══ RECORD EXTRACTS ══

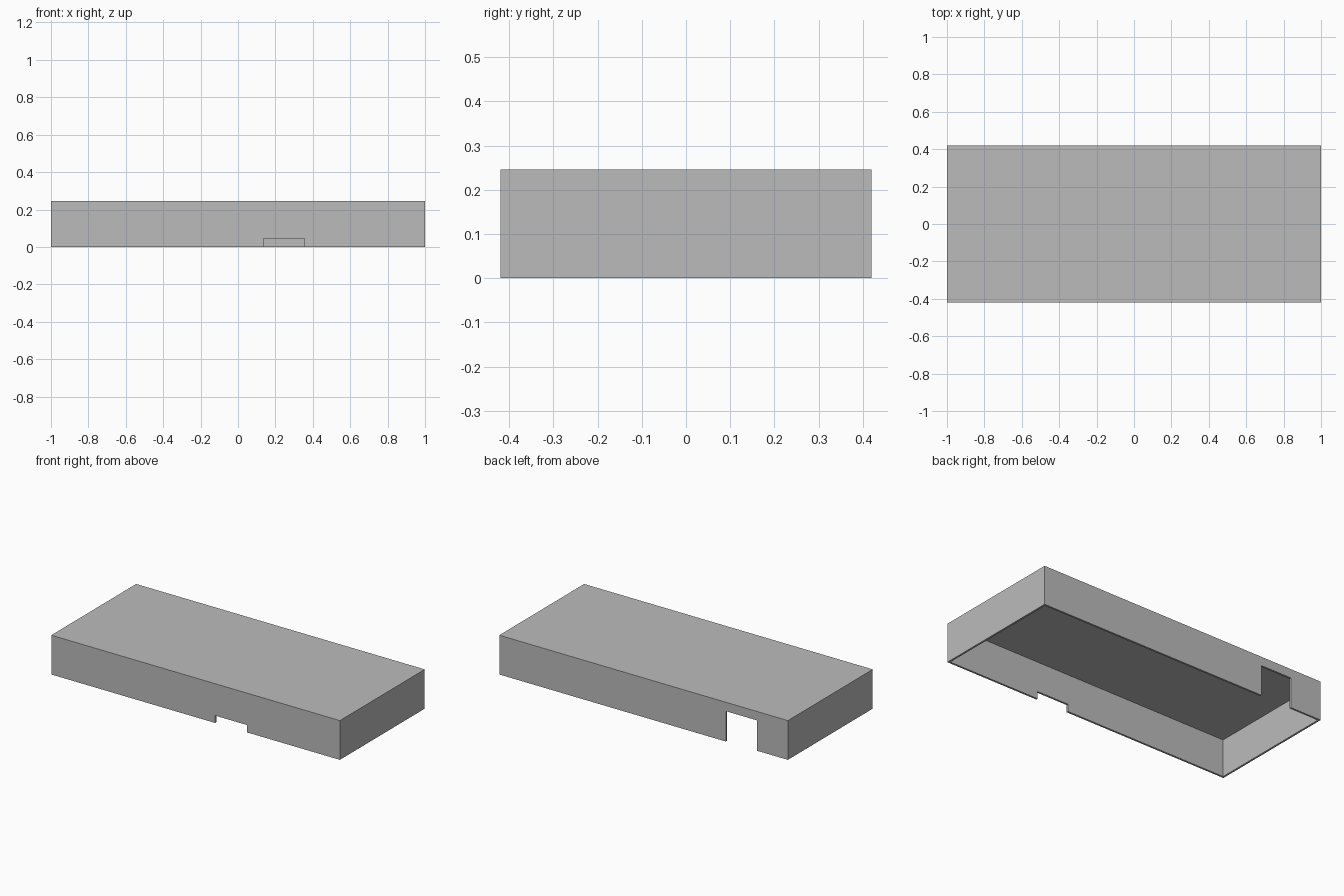
import bpy

if "Cube" in bpy.data.objects:
    bpy.data.objects.remove(bpy.data.objects["Cube"], do_unlink=True)

HALF_X, HALF_Y, HEIGHT, WALL = 1.0, 0.42, 0.246, 0.012

grey = bpy.data.materials.new("plain grey")
grey.use_nodes = True
grey.diffuse_color = (0.5, 0.5, 0.5, 1)
grey.node_tree.nodes["Principled BSDF"].inputs["Base Color"].default_value = (0.5, 0.5, 0.5, 1)


def box(name, low, high):
    """Axis-aligned box between two opposite corners."""
    centre = [(a + b) / 2 for a, b in zip(low, high)]
    bpy.ops.mesh.primitive_cube_add(size=1, location=centre)
    obj = bpy.context.object
    obj.name = name
    obj.scale = [b - a for a, b in zip(low, high)]
    bpy.ops.object.transform_apply(location=True, rotation=False, scale=True)
    obj.data.materials.append(grey)
    return obj


# Outer lid body
lid = box("lid_shell", (-HALF_X, -HALF_Y, 0), (HALF_X, HALF_Y, HEIGHT))

# Hollow underside and the two openings in the long walls
inner_x, inner_y = HALF_X - WALL, HALF_Y - WALL
cutters = [
    box("hollow_cutter", (-inner_x, -inner_y, -0.1), (inner_x, inner_y, HEIGHT - WALL)),
    box("front_notch_cutter", (0.135, -HALF_Y - 0.1, -0.1), (0.355, -HALF_Y + 0.1, 0.046)),
    box("back_notch_cutter", (-0.785, HALF_Y - 0.1, -0.1), (-0.57, HALF_Y + 0.1, 0.19)),
]

bpy.ops.object.select_all(action="DESELECT")
lid.select_set(True)
bpy.context.view_layer.objects.active = lid
for cutter in cutters:
    cutter.hide_render = True
    cut = lid.modifiers.new(cutter.name, "BOOLEAN")
    cut.operation = "DIFFERENCE"
    cut.solver = "EXACT"
    cut.object = cutter
    bpy.ops.object.modifier_apply(modifier=cut.name)
for cutter in cutters:
    bpy.data.objects.remove(cutter, do_unlink=True)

═══

### DIRECTIONS
Pictures are to be left out; the listing above is otherwise to be copied exactly.

### ANSWER SPACE
import bpy

if "Cube" in bpy.data.objects:
    bpy.data.objects.remove(bpy.data.objects["Cube"], do_unlink=True)

HALF_X, HALF_Y, HEIGHT, WALL = 1.0, 0.42, 0.246, 0.012

grey = bpy.data.materials.new("plain grey")
grey.use_nodes = True
grey.diffuse_color = (0.5, 0.5, 0.5, 1)
grey.node_tree.nodes["Principled BSDF"].inputs["Base Color"].default_value = (0.5, 0.5, 0.5, 1)


def box(name, low, high):
    """Axis-aligned box between two opposite corners."""
    centre = [(a + b) / 2 for a, b in zip(low, high)]
    bpy.ops.mesh.primitive_cube_add(size=1, location=centre)
    obj = bpy.context.object
    obj.name = name
    obj.scale = [b - a for a, b in zip(low, high)]
    bpy.ops.object.transform_apply(location=True, rotation=False, scale=True)
    obj.data.materials.append(grey)
    return obj


# Outer lid body
lid = box("lid_shell", (-HALF_X, -HALF_Y, 0), (HALF_X, HALF_Y, HEIGHT))

# Hollow underside and the two openings in the long walls
inner_x, inner_y = HALF_X - WALL, HALF_Y - WALL
cutters = [
    box("hollow_cutter", (-inner_x, -inner_y, -0.1), (inner_x, inner_y, HEIGHT - WALL)),
    box("front_notch_cutter", (0.135, -HALF_Y - 0.1, -0.1), (0.355, -HALF_Y + 0.1, 0.046)),
    box("back_notch_cutter", (-0.785, HALF_Y - 0.1, -0.1), (-0.57, HALF_Y + 0.1, 0.19)),
]

bpy.ops.object.select_all(action="DESELECT")
lid.select_set(True)
bpy.context.view_layer.objects.active = lid
for cutter in cutters:
    cutter.hide_render = True
    cut = lid.modifiers.new(cutter.name, "BOOLEAN")
    cut.operation = "DIFFERENCE"
    cut.solver = "EXACT"
    cut.object = cutter
    bpy.ops.object.modifier_apply(modifier=cut.name)
for cutter in cutters:
    bpy.data.objects.remove(cutter, do_unlink=True)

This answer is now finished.